-- YOUR GOAL --
Your answer must be a single number: how many lines of the data include "True".
* * * *
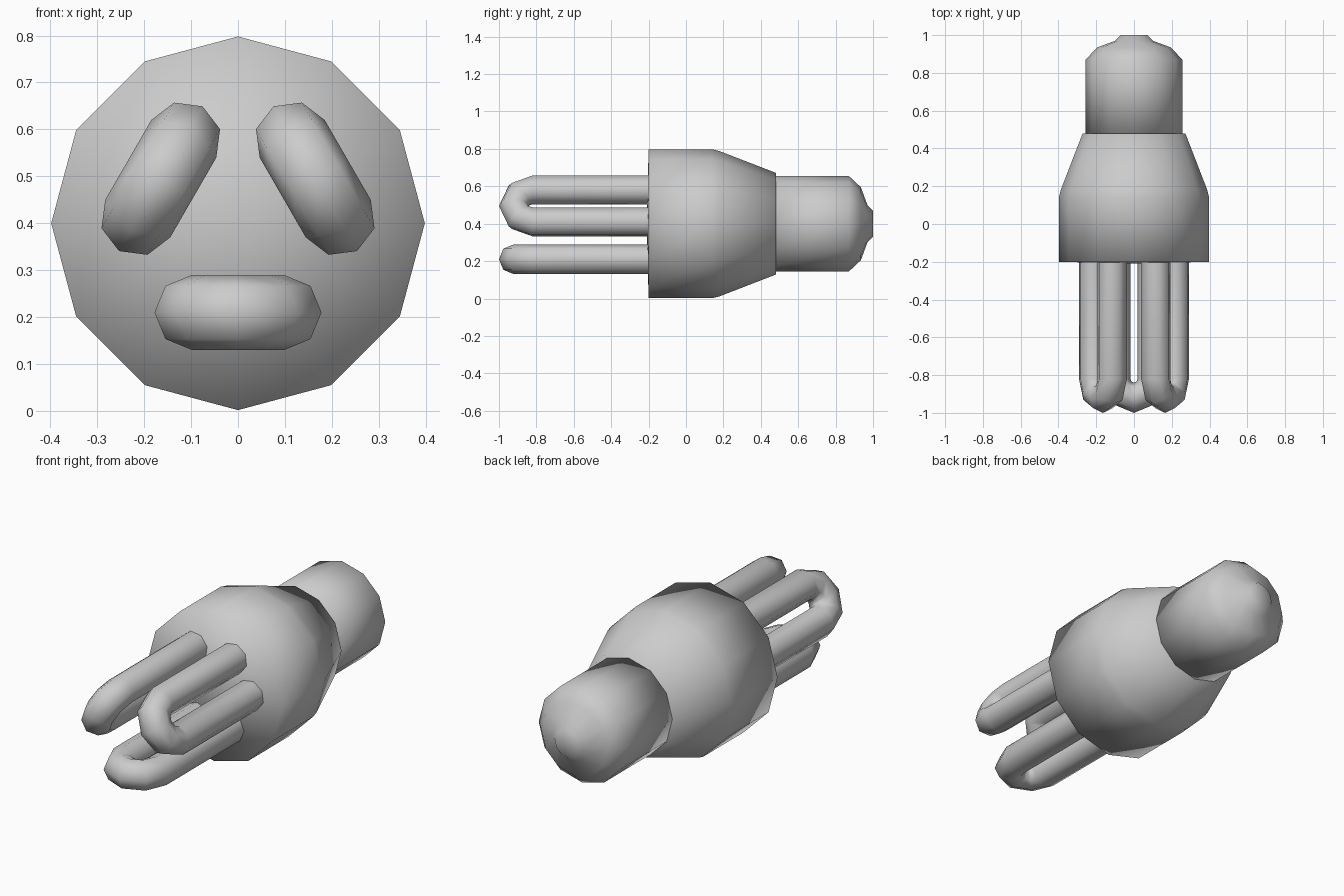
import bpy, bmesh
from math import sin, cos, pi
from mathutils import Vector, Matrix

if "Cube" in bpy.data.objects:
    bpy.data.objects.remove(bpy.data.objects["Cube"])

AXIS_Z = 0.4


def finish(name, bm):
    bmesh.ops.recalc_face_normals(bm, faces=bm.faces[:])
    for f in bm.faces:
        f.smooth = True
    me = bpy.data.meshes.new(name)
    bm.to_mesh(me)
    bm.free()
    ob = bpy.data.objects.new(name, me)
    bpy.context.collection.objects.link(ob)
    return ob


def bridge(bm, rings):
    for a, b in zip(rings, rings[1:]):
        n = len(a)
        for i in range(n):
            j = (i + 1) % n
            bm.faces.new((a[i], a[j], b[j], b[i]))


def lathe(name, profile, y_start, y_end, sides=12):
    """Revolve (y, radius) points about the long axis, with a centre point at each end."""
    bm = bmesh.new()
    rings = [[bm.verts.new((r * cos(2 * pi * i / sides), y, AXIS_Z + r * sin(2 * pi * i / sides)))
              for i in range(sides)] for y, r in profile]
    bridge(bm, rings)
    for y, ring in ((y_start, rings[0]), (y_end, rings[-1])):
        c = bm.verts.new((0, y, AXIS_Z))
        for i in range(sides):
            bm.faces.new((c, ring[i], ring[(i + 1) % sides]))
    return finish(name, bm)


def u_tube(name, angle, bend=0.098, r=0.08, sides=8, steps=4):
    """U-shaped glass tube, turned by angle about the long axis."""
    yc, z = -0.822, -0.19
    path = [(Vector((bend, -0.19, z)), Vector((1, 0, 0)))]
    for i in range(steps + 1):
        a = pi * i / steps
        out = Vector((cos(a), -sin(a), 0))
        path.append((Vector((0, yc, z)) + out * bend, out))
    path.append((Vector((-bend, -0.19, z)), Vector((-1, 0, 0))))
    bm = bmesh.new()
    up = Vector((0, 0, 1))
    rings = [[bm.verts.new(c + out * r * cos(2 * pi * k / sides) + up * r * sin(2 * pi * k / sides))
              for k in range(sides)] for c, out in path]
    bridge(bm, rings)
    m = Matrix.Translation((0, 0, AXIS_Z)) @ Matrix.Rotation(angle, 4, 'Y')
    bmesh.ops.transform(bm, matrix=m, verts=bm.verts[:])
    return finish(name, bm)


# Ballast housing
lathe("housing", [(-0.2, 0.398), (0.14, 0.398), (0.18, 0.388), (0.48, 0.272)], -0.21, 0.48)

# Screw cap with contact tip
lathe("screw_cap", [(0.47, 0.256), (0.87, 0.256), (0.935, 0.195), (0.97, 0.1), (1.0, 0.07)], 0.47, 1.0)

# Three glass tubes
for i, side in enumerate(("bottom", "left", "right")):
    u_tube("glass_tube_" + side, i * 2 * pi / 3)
* * * *
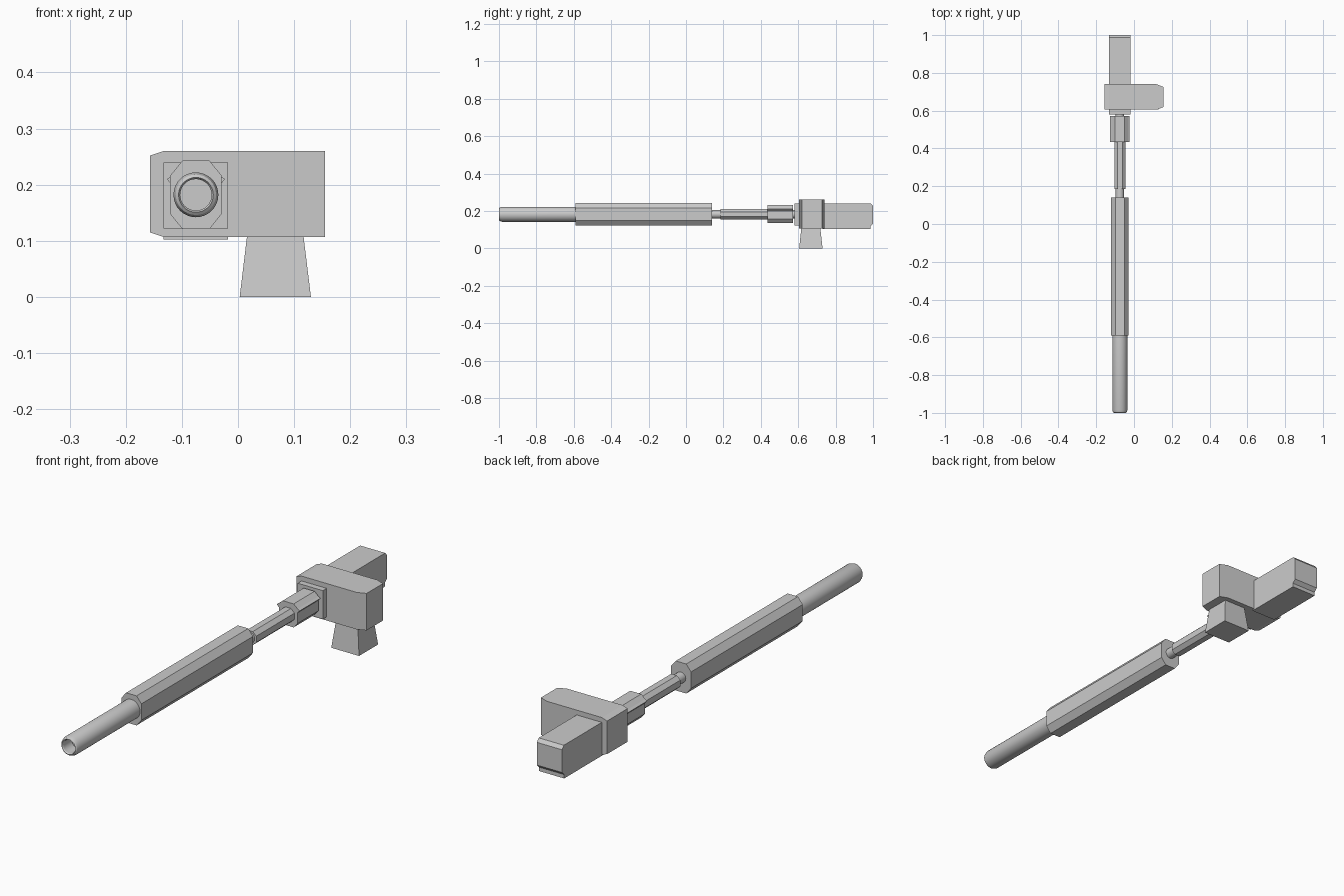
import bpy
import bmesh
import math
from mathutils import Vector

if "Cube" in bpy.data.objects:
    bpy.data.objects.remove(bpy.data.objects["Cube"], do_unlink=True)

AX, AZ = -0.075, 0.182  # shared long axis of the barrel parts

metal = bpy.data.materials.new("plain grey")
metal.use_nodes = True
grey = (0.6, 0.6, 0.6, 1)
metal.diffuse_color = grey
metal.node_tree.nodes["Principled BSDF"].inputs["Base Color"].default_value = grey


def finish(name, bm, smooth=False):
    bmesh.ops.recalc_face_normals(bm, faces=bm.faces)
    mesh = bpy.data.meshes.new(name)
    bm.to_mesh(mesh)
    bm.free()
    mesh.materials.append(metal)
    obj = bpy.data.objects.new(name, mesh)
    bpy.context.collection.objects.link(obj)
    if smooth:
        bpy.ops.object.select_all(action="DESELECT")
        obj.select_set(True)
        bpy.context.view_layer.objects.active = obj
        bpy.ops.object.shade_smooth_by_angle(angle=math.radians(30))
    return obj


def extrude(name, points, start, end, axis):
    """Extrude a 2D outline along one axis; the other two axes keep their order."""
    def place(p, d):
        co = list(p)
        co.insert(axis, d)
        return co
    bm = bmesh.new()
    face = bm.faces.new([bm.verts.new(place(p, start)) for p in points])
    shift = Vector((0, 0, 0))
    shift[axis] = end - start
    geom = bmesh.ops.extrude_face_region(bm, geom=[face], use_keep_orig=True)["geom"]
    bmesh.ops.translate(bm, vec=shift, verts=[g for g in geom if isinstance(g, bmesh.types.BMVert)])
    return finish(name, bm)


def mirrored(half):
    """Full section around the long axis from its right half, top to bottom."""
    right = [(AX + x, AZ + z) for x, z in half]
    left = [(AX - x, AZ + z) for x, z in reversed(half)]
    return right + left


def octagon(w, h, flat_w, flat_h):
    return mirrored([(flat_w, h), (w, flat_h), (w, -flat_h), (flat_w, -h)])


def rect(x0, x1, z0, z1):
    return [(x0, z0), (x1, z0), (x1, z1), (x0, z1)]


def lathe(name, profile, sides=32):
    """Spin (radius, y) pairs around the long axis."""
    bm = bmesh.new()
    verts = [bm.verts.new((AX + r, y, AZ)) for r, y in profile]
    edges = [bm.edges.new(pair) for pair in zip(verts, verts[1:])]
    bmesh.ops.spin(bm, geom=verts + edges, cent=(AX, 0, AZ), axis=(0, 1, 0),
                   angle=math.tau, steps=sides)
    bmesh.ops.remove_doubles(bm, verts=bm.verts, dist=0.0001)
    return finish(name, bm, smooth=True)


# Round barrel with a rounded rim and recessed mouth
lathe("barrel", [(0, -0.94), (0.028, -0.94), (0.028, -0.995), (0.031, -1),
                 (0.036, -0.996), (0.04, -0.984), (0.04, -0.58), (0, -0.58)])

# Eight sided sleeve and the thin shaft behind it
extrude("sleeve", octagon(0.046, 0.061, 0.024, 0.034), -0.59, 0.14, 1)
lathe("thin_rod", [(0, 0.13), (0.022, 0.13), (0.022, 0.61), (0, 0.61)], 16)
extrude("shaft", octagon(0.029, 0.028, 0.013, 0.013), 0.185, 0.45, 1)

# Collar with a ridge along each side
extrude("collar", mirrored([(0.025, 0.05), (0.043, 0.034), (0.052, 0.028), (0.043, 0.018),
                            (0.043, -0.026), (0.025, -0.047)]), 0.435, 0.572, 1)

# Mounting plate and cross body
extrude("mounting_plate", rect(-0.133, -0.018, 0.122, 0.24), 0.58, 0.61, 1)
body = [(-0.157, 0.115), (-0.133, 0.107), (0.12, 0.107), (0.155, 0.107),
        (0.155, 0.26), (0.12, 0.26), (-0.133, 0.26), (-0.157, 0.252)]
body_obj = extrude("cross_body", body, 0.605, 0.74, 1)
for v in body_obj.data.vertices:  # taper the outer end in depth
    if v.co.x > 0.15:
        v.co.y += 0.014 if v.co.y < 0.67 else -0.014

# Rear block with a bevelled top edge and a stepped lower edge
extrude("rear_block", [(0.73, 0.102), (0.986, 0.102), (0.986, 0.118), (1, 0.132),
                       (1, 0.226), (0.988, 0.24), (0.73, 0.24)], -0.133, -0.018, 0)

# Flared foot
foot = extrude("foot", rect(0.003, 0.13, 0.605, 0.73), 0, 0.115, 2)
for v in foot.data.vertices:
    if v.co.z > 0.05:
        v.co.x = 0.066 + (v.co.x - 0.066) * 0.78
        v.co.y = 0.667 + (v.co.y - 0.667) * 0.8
* * * *
-- ANSWER BOX --
6